Traveling to a new country for any reason brings a lot of reasons to be nervous. Traveling to work and learn in your second language adds to that pressure.
Such was the case for our December photo/blog winner, Camila, as she prepared for her AMO clinical rotation. Read her story below for how AMO’s team of Advisors and Coaches helped her navigate her nerves and the world-expanding experience she had in her Neurology rotation in Boca Raton, Florida.
A Whole New World
Being a medical student is like falling in love with a new world you don’t know. You might see or hear many things about medicine, but only by walking down that road is when you realize that this career is more than a profession: it is a lifestyle. But also, being a foreign medical student represents a whole new world of opportunities, knowledge, and innovation as you get to practice what you have learned over the years with different patients, alongside diverse teachers, and speaking the universal language of medicine.

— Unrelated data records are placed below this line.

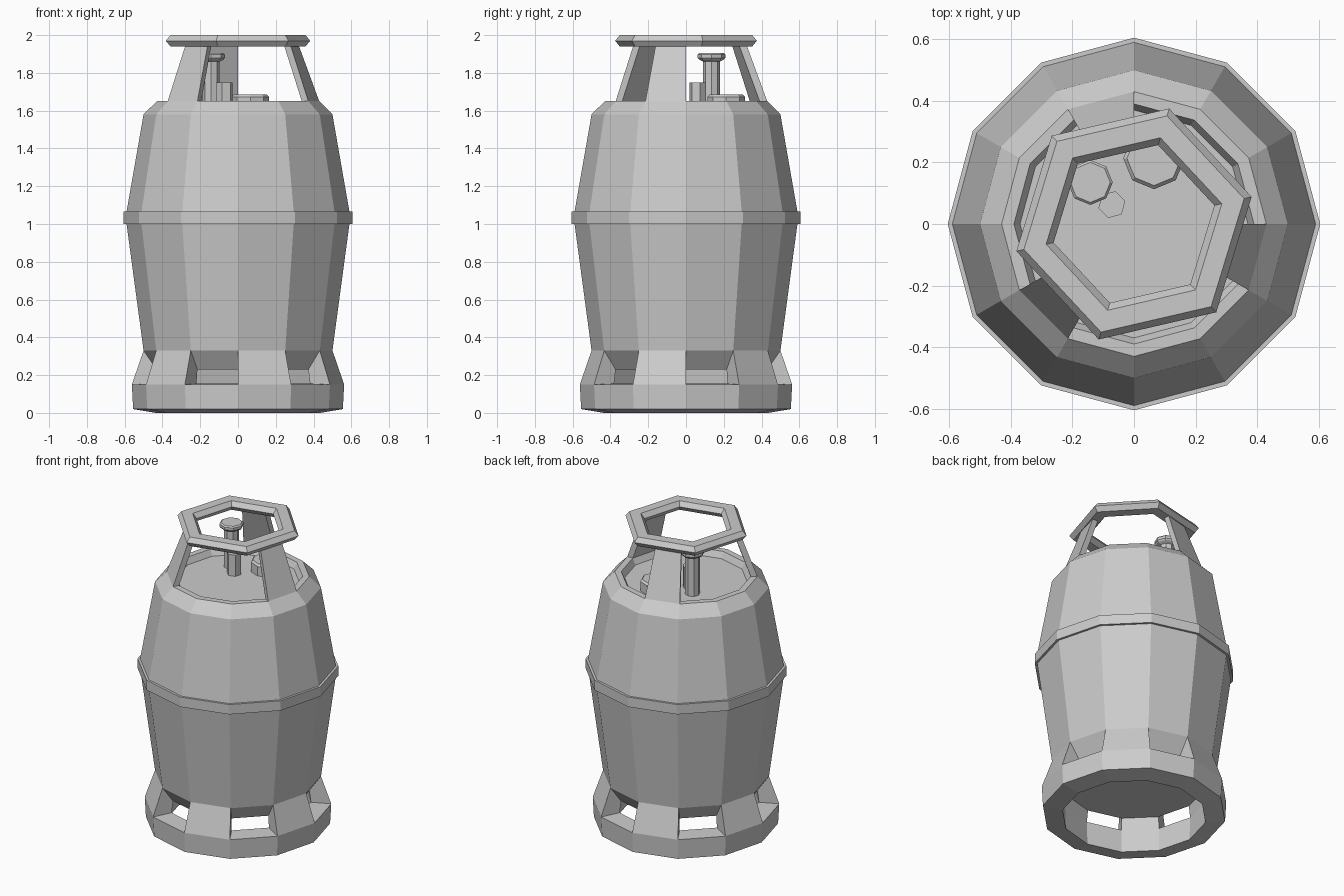
import bpy, bmesh
from math import cos, sin, radians

if "Cube" in bpy.data.objects:
    bpy.data.objects.remove(bpy.data.objects["Cube"])


def sweep(name, profile, angles, ring=True, loop=False, center=(0, 0)):
    """Turn an (r, z) profile through flat-sided steps.
    ring: join last step to first; loop: profile is a closed outline.
    Open ends are capped with a single face."""
    bm = bmesh.new()
    rows = [[bm.verts.new((center[0] + r * cos(radians(a)),
                           center[1] + r * sin(radians(a)), z))
             for r, z in profile] for a in angles]
    n, m = len(rows), len(profile)
    for i in range(n if ring else n - 1):
        a, b = rows[i], rows[(i + 1) % n]
        for j in range(m if loop else m - 1):
            k = (j + 1) % m
            bm.faces.new((a[j], b[j], b[k], a[k]))
    if not ring:
        bm.faces.new(rows[0])
        bm.faces.new(rows[-1])
    elif not loop:
        bm.faces.new([r[0] for r in rows])
        bm.faces.new([r[-1] for r in rows])
    bmesh.ops.recalc_face_normals(bm, faces=bm.faces)
    mesh = bpy.data.meshes.new(name)
    bm.to_mesh(mesh)
    bm.free()
    obj = bpy.data.objects.new(name, mesh)
    bpy.context.collection.objects.link(obj)
    return obj


def steps(n, offset=0):
    return [offset + 360 * i / n for i in range(n)]


# Tank with raised belt and recessed top
sweep("tank_body", [(0.43, 0.23), (0.50, 0.33), (0.59, 1.0), (0.605, 1.0),
                    (0.605, 1.065), (0.59, 1.065), (0.50, 1.58), (0.43, 1.65),
                    (0.39, 1.65), (0.37, 1.61)], steps(12))

# Foot ring
sweep("foot_ring", [(0.555, 0.02), (0.562, 0.15), (0.44, 0.155), (0.435, 0.0)],
      steps(12), loop=True)

# Six legs, on every second side
for i in range(6):
    a = 60 * i + 30
    sweep(f"leg_{i + 1}", [(0.562, 0.15), (0.50, 0.33), (0.43, 0.23), (0.44, 0.155)],
          [a, a + 30], ring=False, loop=True)

# Three handle supports leaning inwards
for i in range(3):
    a = 120 * i + 90
    sweep(f"handle_support_{i + 1}",
          [(0.43, 1.65), (0.32, 1.95), (0.28, 1.95), (0.39, 1.65)],
          [a, a + 30], ring=False, loop=True)

# Six-sided handle ring
sweep("handle_ring", [(0.392, 1.97), (0.367, 2.0), (0.293, 2.0),
                      (0.268, 1.97), (0.293, 1.94), (0.367, 1.94)],
      steps(6, 13), loop=True)

# Valve parts on the recessed top
sweep("tall_valve", [(0.045, 1.60), (0.045, 1.86), (0.065, 1.87), (0.073, 1.88),
                     (0.073, 1.897), (0.065, 1.905)], steps(8),
      center=(-0.142, 0.135))
sweep("short_valve", [(0.045, 1.60), (0.045, 1.75)], steps(6, 15),
      center=(-0.072, 0.063))
sweep("flat_plug", [(0.1, 1.60), (0.1, 1.672), (0.088, 1.685)], steps(8),
      center=(0.065, 0.213))
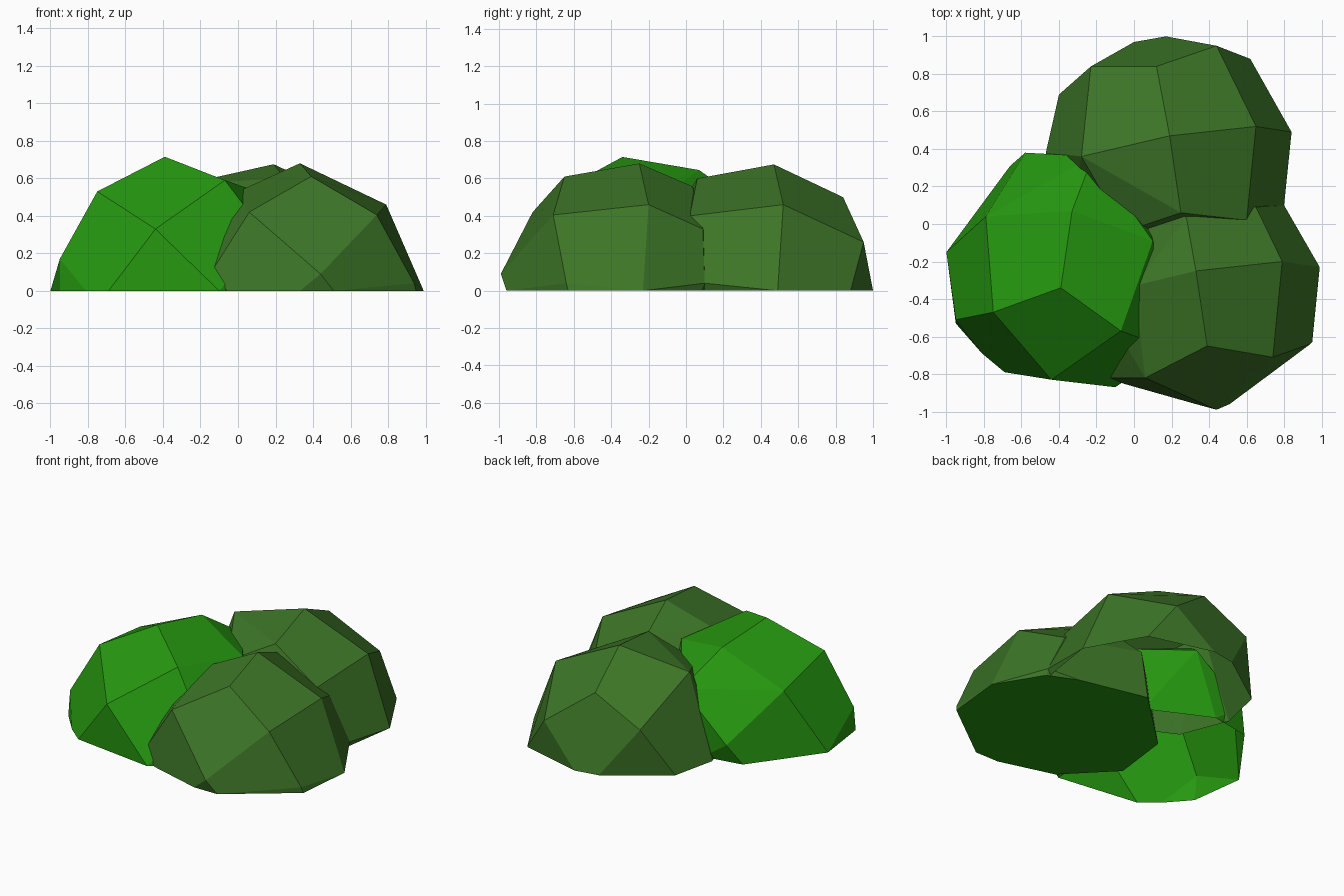
import bpy, bmesh, math

if "Cube" in bpy.data.objects:
    bpy.data.objects.remove(bpy.data.objects["Cube"])


def make_material(name, rgb):
    m = bpy.data.materials.new(name)
    m.diffuse_color = (*rgb, 1.0)
    m.use_nodes = True
    m.node_tree.nodes["Principled BSDF"].inputs["Base Color"].default_value = m.diffuse_color
    return m


bright = make_material("bright green", (0.019, 0.31, 0.005))
deep = make_material("deep green", (0.046, 0.178, 0.020))


def faceted_clump(name, rim, knuckles, mats, closed=False):
    """Convex low-poly dome from a ground outline and its upper corner points."""
    bm = bmesh.new()
    for x, y in rim:
        bm.verts.new((x, y, 0.0))
    for p in knuckles:
        bm.verts.new(p)
    hull = bmesh.ops.convex_hull(bm, input=bm.verts[:])
    loose = {g for g in hull["geom_interior"] + hull["geom_unused"]
             if isinstance(g, bmesh.types.BMVert)}
    bmesh.ops.delete(bm, geom=list(loose), context='VERTS')
    # merge nearly flat triangles into broad facets
    bmesh.ops.dissolve_limit(bm, angle_limit=math.radians(9),
                             verts=bm.verts[:], edges=bm.edges[:])
    bmesh.ops.recalc_face_normals(bm, faces=bm.faces[:])
    base = [f for f in bm.faces if all(v.co.z < 0.001 for v in f.verts)]
    if closed:
        for f in base:
            f.material_index = 1
    else:
        bmesh.ops.delete(bm, geom=base, context='FACES_ONLY')
    me = bpy.data.meshes.new(name)
    bm.to_mesh(me)
    bm.free()
    for m in mats:
        me.materials.append(m)
    ob = bpy.data.objects.new(name, me)
    bpy.context.collection.objects.link(ob)
    return ob


# left clump, open underneath
faceted_clump(
    "left_bush_clump",
    [(-1.0, -.15), (-.95, -.53), (-.81, -.69), (-.69, -.79), (-.10, -.87),
     (.12, -.72), (.18, -.30), (.05, .15), (-.38, .36), (-.66, .31)],
    [(-.39, -.34, .715), (-.33, .07, .645), (-.79, .04, .45),
     (-.75, -.47, .53), (-.44, -.83, .33), (-.07, -.57, .59),
     (.10, -.09, .53), (-.95, -.51, .17), (-.58, .38, .14),
     (-.22, .36, .44), (.15, -.65, .30)],
    [bright])

# front right clump, closed underneath
faceted_clump(
    "front_bush_clump",
    [(.95, -.63), (.99, -.23), (.80, .08), (.60, .17), (.12, .28),
     (-.31, -.13), (-.36, -.54), (-.06, -.85), (.33, -.96), (.51, -.96)],
    [(.33, -.25, .68), (.39, -.65, .61), (.79, -.20, .46),
     (.74, -.71, .405), (.06, -.82, .42), (.44, -.99, .09),
     (.94, -.64, .04), (.65, .09, .33), (.80, .10, .04),
     (.28, .03, .56), (.0, -.33, .53), (-.13, -.82, .12),
     (-.25, -.30, .30), (.12, .22, .36)],
    [deep, bright], closed=True)

# back clump, open underneath
faceted_clump(
    "back_bush_clump",
    [(.84, .49), (.62, .88), (.17, 1.0), (.0, .97), (-.40, .69),
     (-.47, .38), (-.34, .05), (.0, -.12), (.45, -.08), (.78, .10)],
    [(.19, .47, .675), (.12, .84, .50), (.65, .52, .46),
     (.25, .06, .60), (.60, .02, .40), (.44, .95, .26),
     (-.23, .84, .33), (-.28, .36, .57), (.80, .10, .04),
     (-.05, -.04, .44)],
    [deep])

I’m never going to forget what I felt when I got to the clinic for the first time. Excellent healthcare professionals were waiting for me. From the beginning, everyone was willing to teach me and help me with my academic growth.
When I got selected for a clinical experience in the U.S. with AMO Opportunities, I was both excited and frightened. On the one hand, I got this amazing chance to work in the field I love the most for a whole month, but on the other hand, I was going to prove myself and all that I have learned in a different language, in a new country, and a different culture.
Truly, I can not thank enough all of the people that helped me get here. My advisors were always looking forward to answering my questions and taking care of my parents’ concerns. And the support team at AMO opportunities helped me with all the documentation I needed to travel safely.
But overall, AMO helped me to get in contact with amazing doctors, who now I admired immensely. I’m writing this on my last day, feeling both amazed and a little sad. I’ve learned so much, I’ve been in touch with patients, I’ve learned more about the U.S. medical system, I feel more confident about my English, and I strongly believe that I’ve lived a remarkable experience that is going to help me to become a better student and a better doctor. Thank you immensely.